» **Exercise description**: Everything in the data that follows should be given again verbatim, except the images.

◇ ◇ ◇

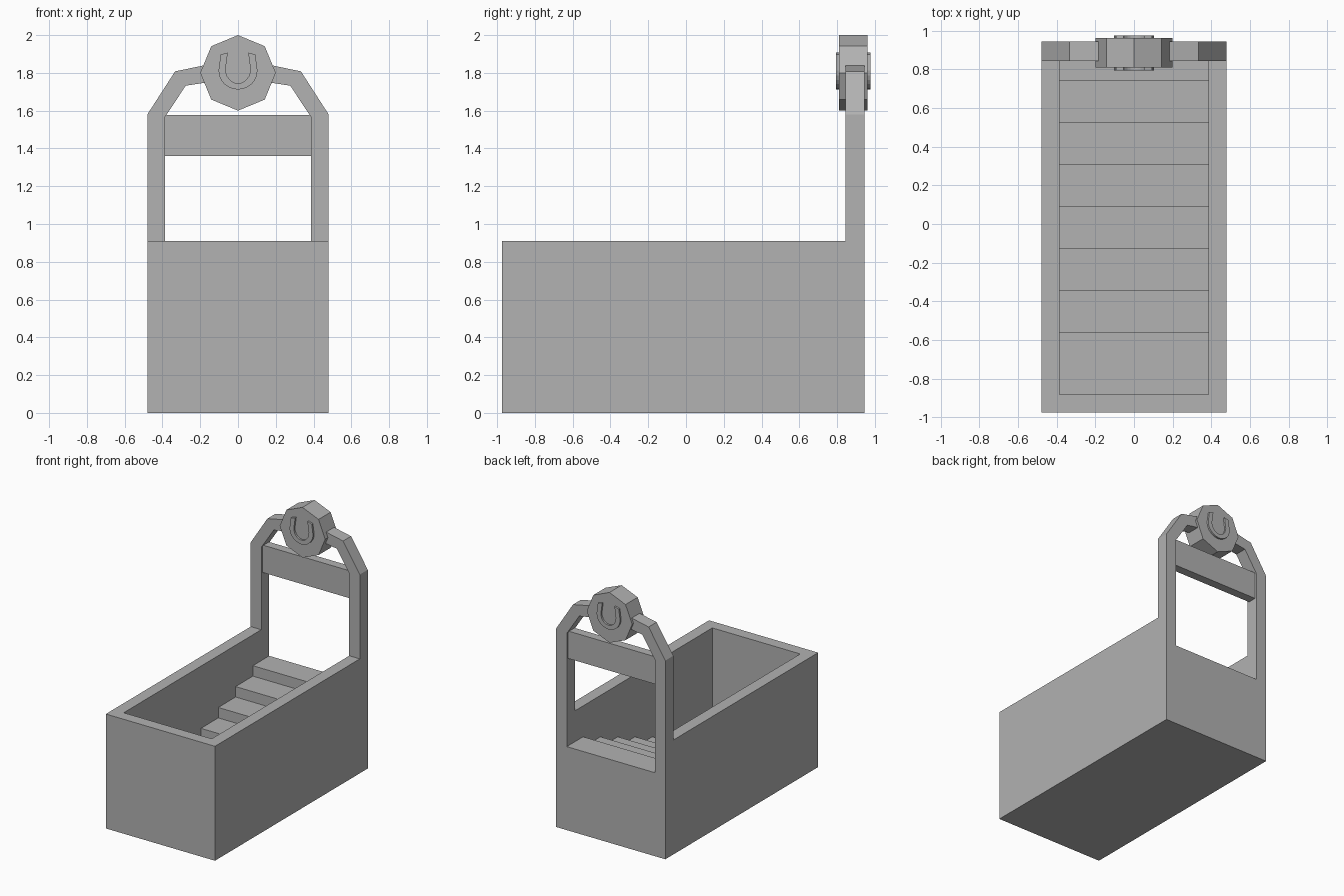
import bpy, bmesh, math
from mathutils import Vector

if "Cube" in bpy.data.objects:
    bpy.data.objects.remove(bpy.data.objects["Cube"])

grey = bpy.data.materials.new("plain grey")
grey.diffuse_color = (0.445, 0.445, 0.445, 1)
grey.use_nodes = True
grey.node_tree.nodes["Principled BSDF"].inputs["Base Color"].default_value = grey.diffuse_color


def prism(name, outline, lo, hi, axis):
    """Extrude a flat outline along x (points are y, z) or y (points are x, z)."""
    def place(p, d):
        return (d, p[0], p[1]) if axis == "x" else (p[0], d, p[1])
    bm = bmesh.new()
    face = bm.faces.new([bm.verts.new(place(p, lo)) for p in outline])
    ext = bmesh.ops.extrude_face_region(bm, geom=[face])
    shift = Vector((hi - lo, 0, 0)) if axis == "x" else Vector((0, hi - lo, 0))
    bmesh.ops.translate(bm, vec=shift,
                        verts=[v for v in ext["geom"] if isinstance(v, bmesh.types.BMVert)])
    bmesh.ops.recalc_face_normals(bm, faces=bm.faces)
    mesh = bpy.data.meshes.new(name)
    bm.to_mesh(mesh)
    bm.free()
    mesh.materials.append(grey)
    obj = bpy.data.objects.new(name, mesh)
    bpy.context.collection.objects.link(obj)
    return obj


def rect(a0, a1, z0, z1):
    return [(a0, z0), (a1, z0), (a1, z1), (a0, z1)]


INNER, OUTER = 0.387, 0.48
BACK, POST_FRONT, RIM = 0.945, 0.845, 0.91

# Tub: solid block with a stepped hollow that opens through the back
tub = prism("tub", rect(-0.975, BACK, 0, RIM), -OUTER, OUTER, "x")
rise, tread = 0.083, 0.2175
hollow = [(-0.883, rise)]
for i in range(7):
    y = -0.565 + i * tread
    hollow += [(y, rise * (i + 1)), (y, rise * (i + 2))]
hollow += [(1.2, rise * 8), (1.2, 1.2), (-0.883, 1.2)]
cutter = prism("stair_cutter", hollow, -INNER, INNER, "x")
cutter.hide_render = True
cut = tub.modifiers.new("stairs", "BOOLEAN")
cut.operation, cut.solver, cut.object = "DIFFERENCE", "EXACT", cutter
bpy.context.view_layer.objects.active = tub
bpy.ops.object.modifier_apply(modifier=cut.name)
bpy.data.objects.remove(cutter)

# Posts bending inward to the medallion
post = [(INNER, RIM), (OUTER, RIM), (OUTER, 1.58), (0.333, 1.808), (0.15, 1.846),
        (0.15, 1.752), (0.277, 1.732), (INNER, 1.565)]
for side, name in ((-1, "left_post"), (1, "right_post")):
    prism(name, [(side * x, z) for x, z in post], POST_FRONT, BACK, "y")

# Crossbeam between the posts
prism("crossbeam", rect(-INNER, INNER, 1.36, 1.578), 0.86, 0.93, "y")

# Octagonal medallion
octagon = [(0.2 * math.sin(i * math.pi / 4), 1.8 + 0.2 * math.cos(i * math.pi / 4))
           for i in range(8)]
prism("medallion", octagon, 0.81, 0.962, "y")


# Raised horseshoe on both faces
def arc(rx, rz, cz, n=12):
    return [(-rx * math.cos(math.pi * i / n), cz - rz * math.sin(math.pi * i / n))
            for i in range(n + 1)]


shoe = ([(-0.092, 1.897)] + arc(0.103, 0.1, 1.812) + [(0.092, 1.897), (0.054, 1.907)]
        + arc(0.066, 0.075, 1.82)[::-1] + [(-0.054, 1.907)])
prism("front_horseshoe", shoe, 0.795, 0.815, "y")
prism("back_horseshoe", shoe, 0.957, 0.976, "y")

◇ ◇ ◇

» **Finished task**:
import bpy, bmesh, math
from mathutils import Vector

if "Cube" in bpy.data.objects:
    bpy.data.objects.remove(bpy.data.objects["Cube"])

grey = bpy.data.materials.new("plain grey")
grey.diffuse_color = (0.445, 0.445, 0.445, 1)
grey.use_nodes = True
grey.node_tree.nodes["Principled BSDF"].inputs["Base Color"].default_value = grey.diffuse_color


def prism(name, outline, lo, hi, axis):
    """Extrude a flat outline along x (points are y, z) or y (points are x, z)."""
    def place(p, d):
        return (d, p[0], p[1]) if axis == "x" else (p[0], d, p[1])
    bm = bmesh.new()
    face = bm.faces.new([bm.verts.new(place(p, lo)) for p in outline])
    ext = bmesh.ops.extrude_face_region(bm, geom=[face])
    shift = Vector((hi - lo, 0, 0)) if axis == "x" else Vector((0, hi - lo, 0))
    bmesh.ops.translate(bm, vec=shift,
                        verts=[v for v in ext["geom"] if isinstance(v, bmesh.types.BMVert)])
    bmesh.ops.recalc_face_normals(bm, faces=bm.faces)
    mesh = bpy.data.meshes.new(name)
    bm.to_mesh(mesh)
    bm.free()
    mesh.materials.append(grey)
    obj = bpy.data.objects.new(name, mesh)
    bpy.context.collection.objects.link(obj)
    return obj


def rect(a0, a1, z0, z1):
    return [(a0, z0), (a1, z0), (a1, z1), (a0, z1)]


INNER, OUTER = 0.387, 0.48
BACK, POST_FRONT, RIM = 0.945, 0.845, 0.91

# Tub: solid block with a stepped hollow that opens through the back
tub = prism("tub", rect(-0.975, BACK, 0, RIM), -OUTER, OUTER, "x")
rise, tread = 0.083, 0.2175
hollow = [(-0.883, rise)]
for i in range(7):
    y = -0.565 + i * tread
    hollow += [(y, rise * (i + 1)), (y, rise * (i + 2))]
hollow += [(1.2, rise * 8), (1.2, 1.2), (-0.883, 1.2)]
cutter = prism("stair_cutter", hollow, -INNER, INNER, "x")
cutter.hide_render = True
cut = tub.modifiers.new("stairs", "BOOLEAN")
cut.operation, cut.solver, cut.object = "DIFFERENCE", "EXACT", cutter
bpy.context.view_layer.objects.active = tub
bpy.ops.object.modifier_apply(modifier=cut.name)
bpy.data.objects.remove(cutter)

# Posts bending inward to the medallion
post = [(INNER, RIM), (OUTER, RIM), (OUTER, 1.58), (0.333, 1.808), (0.15, 1.846),
        (0.15, 1.752), (0.277, 1.732), (INNER, 1.565)]
for side, name in ((-1, "left_post"), (1, "right_post")):
    prism(name, [(side * x, z) for x, z in post], POST_FRONT, BACK, "y")

# Crossbeam between the posts
prism("crossbeam", rect(-INNER, INNER, 1.36, 1.578), 0.86, 0.93, "y")

# Octagonal medallion
octagon = [(0.2 * math.sin(i * math.pi / 4), 1.8 + 0.2 * math.cos(i * math.pi / 4))
           for i in range(8)]
prism("medallion", octagon, 0.81, 0.962, "y")


# Raised horseshoe on both faces
def arc(rx, rz, cz, n=12):
    return [(-rx * math.cos(math.pi * i / n), cz - rz * math.sin(math.pi * i / n))
            for i in range(n + 1)]


shoe = ([(-0.092, 1.897)] + arc(0.103, 0.1, 1.812) + [(0.092, 1.897), (0.054, 1.907)]
        + arc(0.066, 0.075, 1.82)[::-1] + [(-0.054, 1.907)])
prism("front_horseshoe", shoe, 0.795, 0.815, "y")
prism("back_horseshoe", shoe, 0.957, 0.976, "y")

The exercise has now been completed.